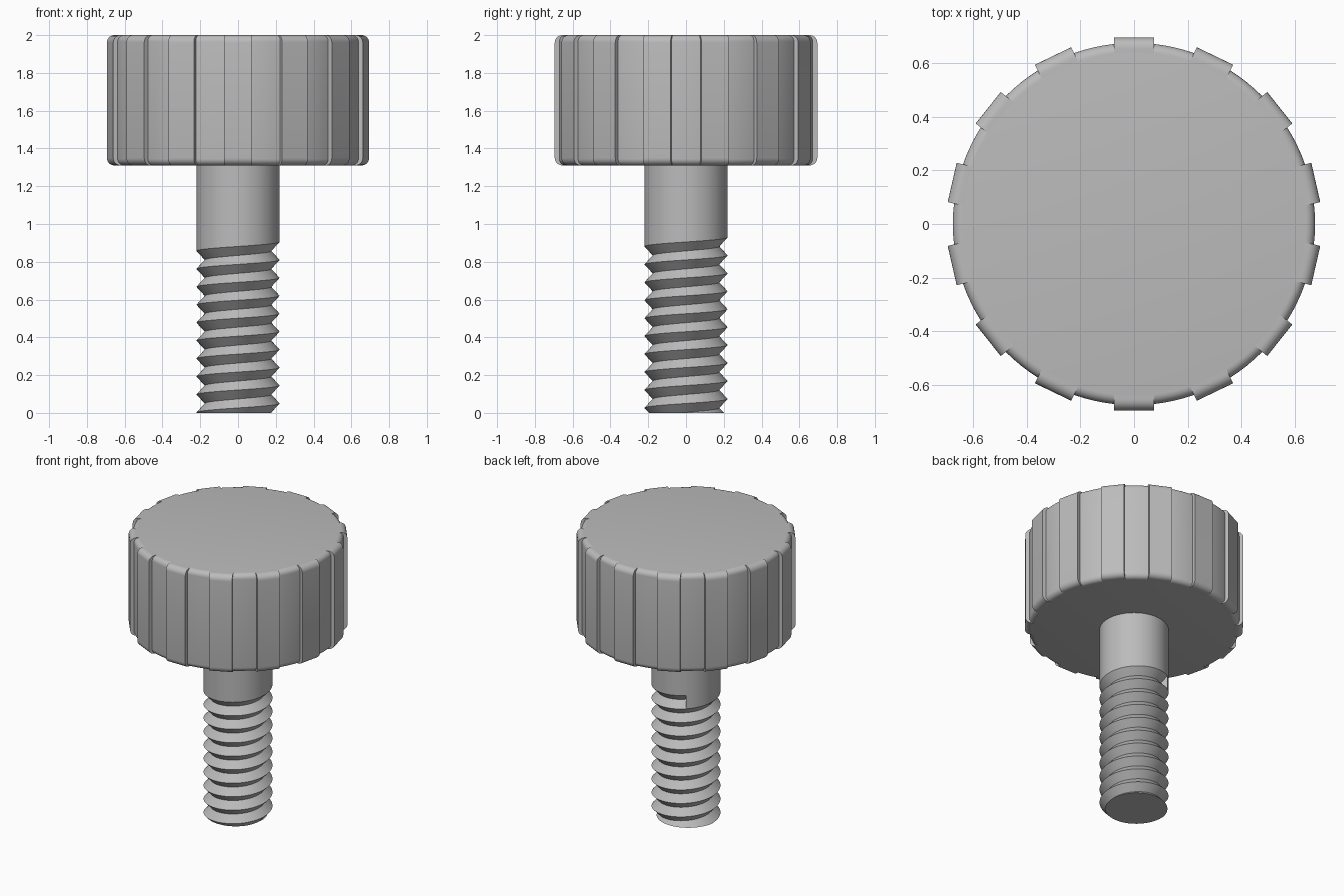
import bpy, bmesh
from math import pi, sin, cos, radians
from mathutils import Matrix, Vector

cube = bpy.data.objects.get("Cube")
if cube:
    bpy.data.objects.remove(cube, do_unlink=True)

grey = bpy.data.materials.new("plain grey")
grey.use_nodes = True
COLOUR = (0.5, 0.5, 0.5, 1)
grey.diffuse_color = COLOUR
grey.node_tree.nodes["Principled BSDF"].inputs["Base Color"].default_value = COLOUR


def finish(bm, name):
    bmesh.ops.remove_doubles(bm, verts=bm.verts, dist=1e-5)
    bmesh.ops.recalc_face_normals(bm, faces=bm.faces)
    mesh = bpy.data.meshes.new(name)
    bm.to_mesh(mesh)
    bm.free()
    mesh.materials.append(grey)
    obj = bpy.data.objects.new(name, mesh)
    bpy.context.collection.objects.link(obj)
    bpy.ops.object.select_all(action='DESELECT')
    obj.select_set(True)
    bpy.context.view_layer.objects.active = obj
    bpy.ops.object.shade_smooth_by_angle(angle=radians(30))
    return obj


HEAD_BOTTOM, HEAD_TOP = 1.31, 2.0


def rounded_side(radius, fillet, steps=6):
    """Outer (r, z) profile with rounded lower and upper corners."""
    pts = []
    for centre_z, start in ((HEAD_BOTTOM + fillet, -pi / 2), (HEAD_TOP - fillet, 0)):
        for i in range(steps + 1):
            a = start + i / steps * pi / 2
            pts.append((radius - fillet + fillet * cos(a), centre_z + fillet * sin(a)))
    return pts


# Round knob body
bm = bmesh.new()
profile = [(0, HEAD_BOTTOM)] + rounded_side(0.675, 0.035) + [(0, HEAD_TOP)]
verts = [bm.verts.new((r, 0, z)) for r, z in profile]
edges = [bm.edges.new(pair) for pair in zip(verts, verts[1:])]
bmesh.ops.spin(bm, geom=verts + edges, axis=(0, 0, 1), cent=(0, 0, 0),
               angle=2 * pi, steps=112)
finish(bm, "knob_body")

# Flat grip ribs around the knob
RIBS, RIB_WIDTH = 14, 0.15
bm = bmesh.new()
profile = [(0.63, HEAD_BOTTOM)] + rounded_side(0.695, 0.04) + [(0.63, HEAD_TOP)]
for k in range(RIBS):
    turn = Matrix.Rotation(pi / 2 + 2 * pi * k / RIBS, 3, 'Z')
    face = bm.faces.new([bm.verts.new(turn @ Vector((r, -RIB_WIDTH / 2, z)))
                         for r, z in profile])
    out = bmesh.ops.extrude_face_region(bm, geom=[face], use_keep_orig=True)
    moved = [v for v in out["geom"] if isinstance(v, bmesh.types.BMVert)]
    bmesh.ops.translate(bm, verts=moved, vec=turn @ Vector((0, RIB_WIDTH, 0)))
finish(bm, "grip_ribs")

# Shank with a right-handed V thread cut into its lower part
CREST, ROOT, PITCH = 0.22, 0.176, 0.095
STEPS, TURNS = 72, 11
END = radians(125)
bm = bmesh.new()


def point(radius, angle, z):
    return bm.verts.new((radius * cos(angle), radius * sin(angle), z))


def thread_z(angle):
    return 0.905 + PITCH * angle / (2 * pi)


def section(angle):
    z = thread_z(angle)
    return [point(CREST, angle, z), point(ROOT, angle, z - PITCH / 2),
            point(CREST, angle, z - PITCH)]


angles = [END - 2 * pi * i / STEPS for i in range(STEPS * TURNS + 1)]
sections = [section(a) for a in angles]
for a, b in zip(sections, sections[1:]):
    for j in range(2):
        bm.faces.new((a[j], a[j + 1], b[j + 1], b[j]))
bm.faces.new(sections[0])

# Plain upper shank, running down to the first thread turn
columns = [(point(CREST, a, thread_z(a)), point(CREST, a, HEAD_BOTTOM))
           for a in angles[:STEPS + 1]]
for a, b in zip(columns, columns[1:]):
    bm.faces.new((a[0], a[1], b[1], b[0]))
bm.faces.new([c[1] for c in columns[:-1]])

# Trim flat at the tip and close it
bmesh.ops.remove_doubles(bm, verts=bm.verts, dist=1e-5)
cut = bmesh.ops.bisect_plane(bm, geom=bm.verts[:] + bm.edges[:] + bm.faces[:],
                             plane_co=(0, 0, 0), plane_no=(0, 0, 1), clear_inner=True)
rim = [e for e in cut["geom_cut"] if isinstance(e, bmesh.types.BMEdge)]
bmesh.ops.edgeloop_fill(bm, edges=rim)
finish(bm, "threaded_shank")
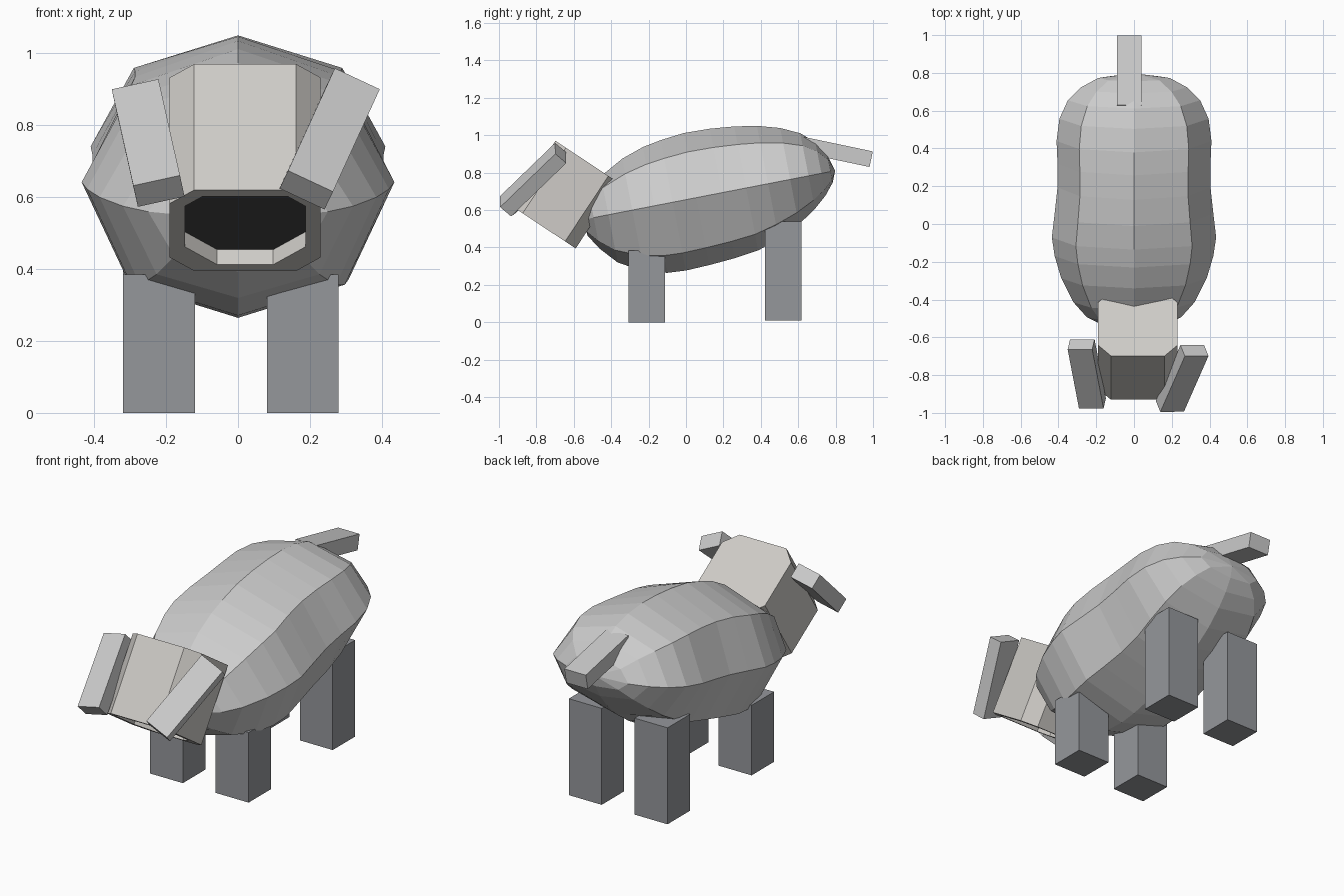
import bpy, bmesh, math
from mathutils import Vector, Matrix

if "Cube" in bpy.data.objects:
    bpy.data.objects.remove(bpy.data.objects["Cube"])


def finish(bm, name):
    bmesh.ops.recalc_face_normals(bm, faces=bm.faces)
    me = bpy.data.meshes.new(name)
    bm.to_mesh(me)
    bm.free()
    ob = bpy.data.objects.new(name, me)
    bpy.context.collection.objects.link(ob)
    return ob


def beam(name, start, end, width_dir, width, thick):
    """Box running between two end-cap centres."""
    a, b = Vector(start), Vector(end)
    axis = (b - a).normalized()
    w = Vector(width_dir)
    w = (w - axis * w.dot(axis)).normalized()
    t = axis.cross(w)
    bm = bmesh.new()
    bmesh.ops.create_cube(bm, size=1)
    for v in bm.verts:
        x, y, z = v.co
        v.co = (a + b) / 2 + w * x * width + t * y * thick + axis * z * (b - a).length
    return finish(bm, name)


def bridge(bm, r0, r1):
    n = len(r0)
    for i in range(n):
        bm.faces.new((r0[i], r0[(i + 1) % n], r1[(i + 1) % n], r1[i]))


# body: octagonal rings along a tilted axis (position, half width, top, bottom)
stations = [
    (-.68, .15, .07, .09), (-.63, .25, .14, .17), (-.55, .32, .21, .26),
    (-.42, .385, .28, .335), (-.30, .42, .32, .365), (-.20, .435, .338, .372),
    (-.07, .42, .352, .367), (.07, .405, .348, .357), (.20, .405, .335, .34),
    (.32, .41, .315, .30), (.44, .395, .28, .245), (.54, .35, .232, .18),
    (.61, .28, .17, .12), (.66, .19, .09, .06)]
bm = bmesh.new()
rings = []
for u, w, top, bot in stations:
    ring = []
    for k in range(8):
        a = math.tau * k / 8
        s = math.sin(a)
        z = s * (top if s > 0 else bot * (1.05 if k in (5, 7) else 1))
        ring.append(bm.verts.new((w * math.cos(a), u, z)))
    rings.append(ring)
for r0, r1 in zip(rings, rings[1:]):
    bridge(bm, r0, r1)
for ring, u in ((rings[0], -.69), (rings[-1], .685)):
    pole = bm.verts.new((0, u, 0))
    for i in range(8):
        bm.faces.new((ring[i], ring[(i + 1) % 8], pole))
bm.transform(Matrix.Translation((0, .125, .68)) @ Matrix.Rotation(math.radians(11), 4, 'X'))
finish(bm, "body")

# head: chamfered block with a shallow recess in the muzzle end
mid = Vector((.02, -.76, .5075))
back = Vector((0, .834, -.552))
up = Vector((0, .552, .834))


def octagon(bm, hx, hy, front_c, back_c, h):
    pts = [(-hx, -hy + front_c), (-hx + front_c, -hy), (hx - front_c, -hy), (hx, -hy + front_c),
           (hx, hy - back_c), (hx - back_c, hy), (-hx + back_c, hy), (-hx, hy - back_c)]
    return [bm.verts.new(mid + Vector((x, 0, 0)) + back * y + up * h) for x, y in pts]


bm = bmesh.new()
loops = [octagon(bm, .21, .204, .068, .068, .42), octagon(bm, .21, .204, .068, .068, 0),
         octagon(bm, .168, .172, .05, .09, 0), octagon(bm, .168, .172, .05, .09, .05)]
for l0, l1 in zip(loops, loops[1:]):
    bridge(bm, l0, l1)
bm.faces.new(loops[0])
floor = bm.faces.new(loops[3])
floor.material_index = 1
head = finish(bm, "head")
for name, col in (("warm_grey", (.62, .60, .57, 1)), ("muzzle_dark", (.06, .06, .06, 1))):
    mat = bpy.data.materials.new(name)
    mat.diffuse_color = col
    mat.use_nodes = True
    mat.node_tree.nodes["Principled BSDF"].inputs["Base Color"].default_value = mat.diffuse_color
    head.data.materials.append(mat)

# ears
beam("right_ear", (.32, -.67, .905), (.19, -.965, .62), (.125, 0, -.06), .138, .08)
beam("left_ear", (-.28, -.637, .885), (-.22, -.95, .617), (.13, 0, .028), .133, .08)

# tail
beam("tail", (-.025, .62, .95), (-.025, .99, .872), (1, 0, 0), .13, .085)

# legs
leg_mat = bpy.data.materials.new("leg_grey")
leg_mat.diffuse_color = (.30, .31, .33, 1)
leg_mat.use_nodes = True
leg_mat.node_tree.nodes["Principled BSDF"].inputs["Base Color"].default_value = leg_mat.diffuse_color
for part, y, z0, z1 in (("front", -.21, 0, .385), ("rear", .52, .01, .54)):
    for side, x in (("left", -.22), ("right", .18)):
        leg = beam(f"{part}_{side}_leg", (x, y, z0), (x, y, z1), (1, 0, 0), .2, .195)
        leg.data.materials.append(leg_mat)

● ● ● ● ●

» PROBLEM TO SOLVE:
Examine each line of the records above and tally those with the string "moved". State the total alone.

» SOLUTION TO THE PROBLEM:
2